- [Required action]: Should a picture appear anywhere in the data, omit it and copy everything else exactly.

---------------

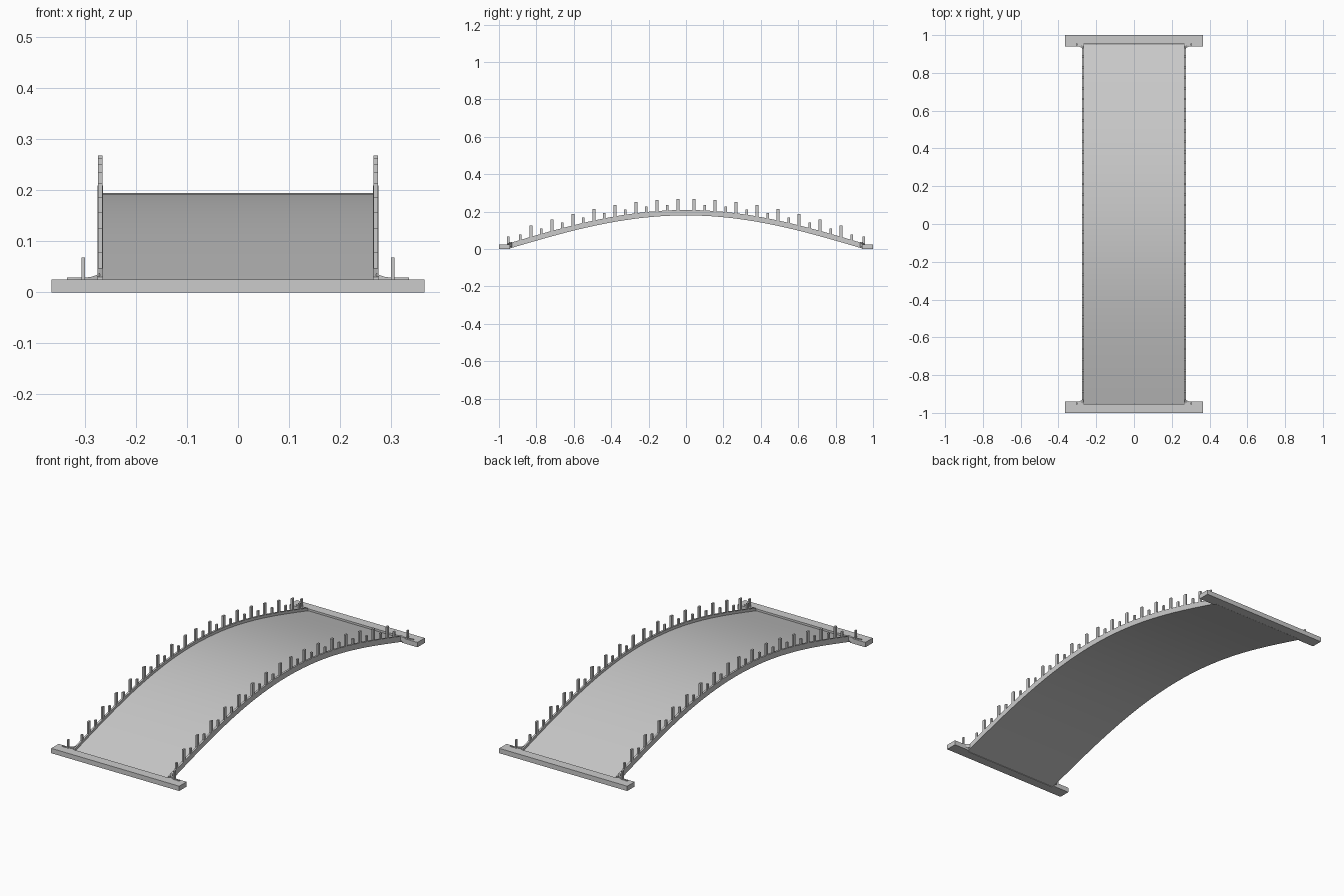
import bpy, bmesh, math

if "Cube" in bpy.data.objects:
    bpy.data.objects.remove(bpy.data.objects["Cube"])

HALF = 0.95      # half span of the arch


def arch(y):
    """Underside height of the arch at y."""
    return 0.001 + 0.179 * math.cos(math.pi / 2 * min(abs(y) / HALF, 1))


def make(name, bm, smooth=False):
    bmesh.ops.recalc_face_normals(bm, faces=bm.faces)
    me = bpy.data.meshes.new(name)
    bm.to_mesh(me)
    bm.free()
    ob = bpy.data.objects.new(name, me)
    bpy.context.collection.objects.link(ob)
    if smooth:
        bpy.ops.object.select_all(action='DESELECT')
        ob.select_set(True)
        bpy.context.view_layer.objects.active = ob
        bpy.ops.object.shade_smooth_by_angle(angle=math.radians(30))
    return ob


def box(bm, x0, x1, y0, y1, z0, z1):
    vs = bmesh.ops.create_cube(bm, size=1)['verts']
    for v in vs:
        v.co.x = x1 if v.co.x > 0 else x0
        v.co.y = y1 if v.co.y > 0 else y0
        v.co.z = z1 if v.co.z > 0 else z0


def sweep(bm, rings):
    """Skin a list of four-point rings and cap the ends."""
    loops = [[bm.verts.new(p) for p in r] for r in rings]
    for a, b in zip(loops, loops[1:]):
        for i in range(4):
            j = (i + 1) % 4
            bm.faces.new((a[i], a[j], b[j], b[i]))
    bm.faces.new(loops[0])
    bm.faces.new(loops[-1])


def arched_strip(name, x0, x1, thick, n=40):
    bm = bmesh.new()
    rings = []
    for k in range(n + 1):
        y = -HALF + 2 * HALF * k / n
        z = arch(y)
        rings.append([(x0, y, z), (x1, y, z), (x1, y, z + thick), (x0, y, z + thick)])
    sweep(bm, rings)
    return make(name, bm, True)


# deck and raised side kerbs
arched_strip("deck", -0.266, 0.266, 0.015)
for s, side in ((-1, "left"), (1, "right")):
    arched_strip(side + "_kerb", s * 0.265, s * 0.275, 0.029)

    # alternating tall and short railing posts
    bm = bmesh.new()
    tall = [0.043 + 0.1123 * i for i in range(8)]
    short = [0.1 + 0.1123 * i for i in range(8)]
    for ys, w, h in ((tall, 0.008, 0.060), (short, 0.006, 0.029)):
        for y in ys:
            for d in (-1, 1):
                c, top = d * y, arch(y) + 0.029 + h
                box(bm, s * 0.2655, s * 0.2745, c - w, c + w, arch(y) + 0.01, top)
    make(side + "_railing_posts", bm)

for d, end in ((-1, "front"), (1, "back")):
    # end slab with wings stepping inward beside the deck
    outline = [(-0.365, 1), (0.365, 1), (0.365, 0.94), (0.276, 0.94), (0.268, 0.952),
               (-0.268, 0.952), (-0.276, 0.94), (-0.365, 0.94)]
    bm = bmesh.new()
    f = bm.faces.new([bm.verts.new((x, d * y, 0)) for x, y in outline])
    up = bmesh.ops.extrude_face_region(bm, geom=[f])['geom']
    for v in up:
        if isinstance(v, bmesh.types.BMVert):
            v.co.z = 0.025
    make(end + "_end_slab", bm)

    for s, side in ((-1, "left"), (1, "right")):
        # low kerb flaring outward over the slab
        bm = bmesh.new()
        rings = []
        for k in range(9):
            t = k / 8
            x = s * (0.270 + 0.065 * t)
            y = d * (0.935 + 0.018 * math.sin(t * math.pi * 0.5))
            w = 0.006 * (1 - 0.7 * t)
            top = 0.029 + 0.010 * (1 - t) ** 6
            rings.append([(x, y - w, 0.012), (x, y + w, 0.012), (x, y + w, top), (x, y - w, top)])
        sweep(bm, rings)
        make(f"{end}_{side}_flared_kerb", bm, True)

        # end post standing on the flare
        bm = bmesh.new()
        box(bm, s * 0.2995, s * 0.3065, d * 0.95 - 0.006, d * 0.95 + 0.006, 0.02, 0.068)
        make(f"{end}_{side}_end_post", bm)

---------------

- [Solution to the problem]:
import bpy, bmesh, math

if "Cube" in bpy.data.objects:
    bpy.data.objects.remove(bpy.data.objects["Cube"])

HALF = 0.95      # half span of the arch


def arch(y):
    """Underside height of the arch at y."""
    return 0.001 + 0.179 * math.cos(math.pi / 2 * min(abs(y) / HALF, 1))


def make(name, bm, smooth=False):
    bmesh.ops.recalc_face_normals(bm, faces=bm.faces)
    me = bpy.data.meshes.new(name)
    bm.to_mesh(me)
    bm.free()
    ob = bpy.data.objects.new(name, me)
    bpy.context.collection.objects.link(ob)
    if smooth:
        bpy.ops.object.select_all(action='DESELECT')
        ob.select_set(True)
        bpy.context.view_layer.objects.active = ob
        bpy.ops.object.shade_smooth_by_angle(angle=math.radians(30))
    return ob


def box(bm, x0, x1, y0, y1, z0, z1):
    vs = bmesh.ops.create_cube(bm, size=1)['verts']
    for v in vs:
        v.co.x = x1 if v.co.x > 0 else x0
        v.co.y = y1 if v.co.y > 0 else y0
        v.co.z = z1 if v.co.z > 0 else z0


def sweep(bm, rings):
    """Skin a list of four-point rings and cap the ends."""
    loops = [[bm.verts.new(p) for p in r] for r in rings]
    for a, b in zip(loops, loops[1:]):
        for i in range(4):
            j = (i + 1) % 4
            bm.faces.new((a[i], a[j], b[j], b[i]))
    bm.faces.new(loops[0])
    bm.faces.new(loops[-1])


def arched_strip(name, x0, x1, thick, n=40):
    bm = bmesh.new()
    rings = []
    for k in range(n + 1):
        y = -HALF + 2 * HALF * k / n
        z = arch(y)
        rings.append([(x0, y, z), (x1, y, z), (x1, y, z + thick), (x0, y, z + thick)])
    sweep(bm, rings)
    return make(name, bm, True)


# deck and raised side kerbs
arched_strip("deck", -0.266, 0.266, 0.015)
for s, side in ((-1, "left"), (1, "right")):
    arched_strip(side + "_kerb", s * 0.265, s * 0.275, 0.029)

    # alternating tall and short railing posts
    bm = bmesh.new()
    tall = [0.043 + 0.1123 * i for i in range(8)]
    short = [0.1 + 0.1123 * i for i in range(8)]
    for ys, w, h in ((tall, 0.008, 0.060), (short, 0.006, 0.029)):
        for y in ys:
            for d in (-1, 1):
                c, top = d * y, arch(y) + 0.029 + h
                box(bm, s * 0.2655, s * 0.2745, c - w, c + w, arch(y) + 0.01, top)
    make(side + "_railing_posts", bm)

for d, end in ((-1, "front"), (1, "back")):
    # end slab with wings stepping inward beside the deck
    outline = [(-0.365, 1), (0.365, 1), (0.365, 0.94), (0.276, 0.94), (0.268, 0.952),
               (-0.268, 0.952), (-0.276, 0.94), (-0.365, 0.94)]
    bm = bmesh.new()
    f = bm.faces.new([bm.verts.new((x, d * y, 0)) for x, y in outline])
    up = bmesh.ops.extrude_face_region(bm, geom=[f])['geom']
    for v in up:
        if isinstance(v, bmesh.types.BMVert):
            v.co.z = 0.025
    make(end + "_end_slab", bm)

    for s, side in ((-1, "left"), (1, "right")):
        # low kerb flaring outward over the slab
        bm = bmesh.new()
        rings = []
        for k in range(9):
            t = k / 8
            x = s * (0.270 + 0.065 * t)
            y = d * (0.935 + 0.018 * math.sin(t * math.pi * 0.5))
            w = 0.006 * (1 - 0.7 * t)
            top = 0.029 + 0.010 * (1 - t) ** 6
            rings.append([(x, y - w, 0.012), (x, y + w, 0.012), (x, y + w, top), (x, y - w, top)])
        sweep(bm, rings)
        make(f"{end}_{side}_flared_kerb", bm, True)

        # end post standing on the flare
        bm = bmesh.new()
        box(bm, s * 0.2995, s * 0.3065, d * 0.95 - 0.006, d * 0.95 + 0.006, 0.02, 0.068)
        make(f"{end}_{side}_end_post", bm)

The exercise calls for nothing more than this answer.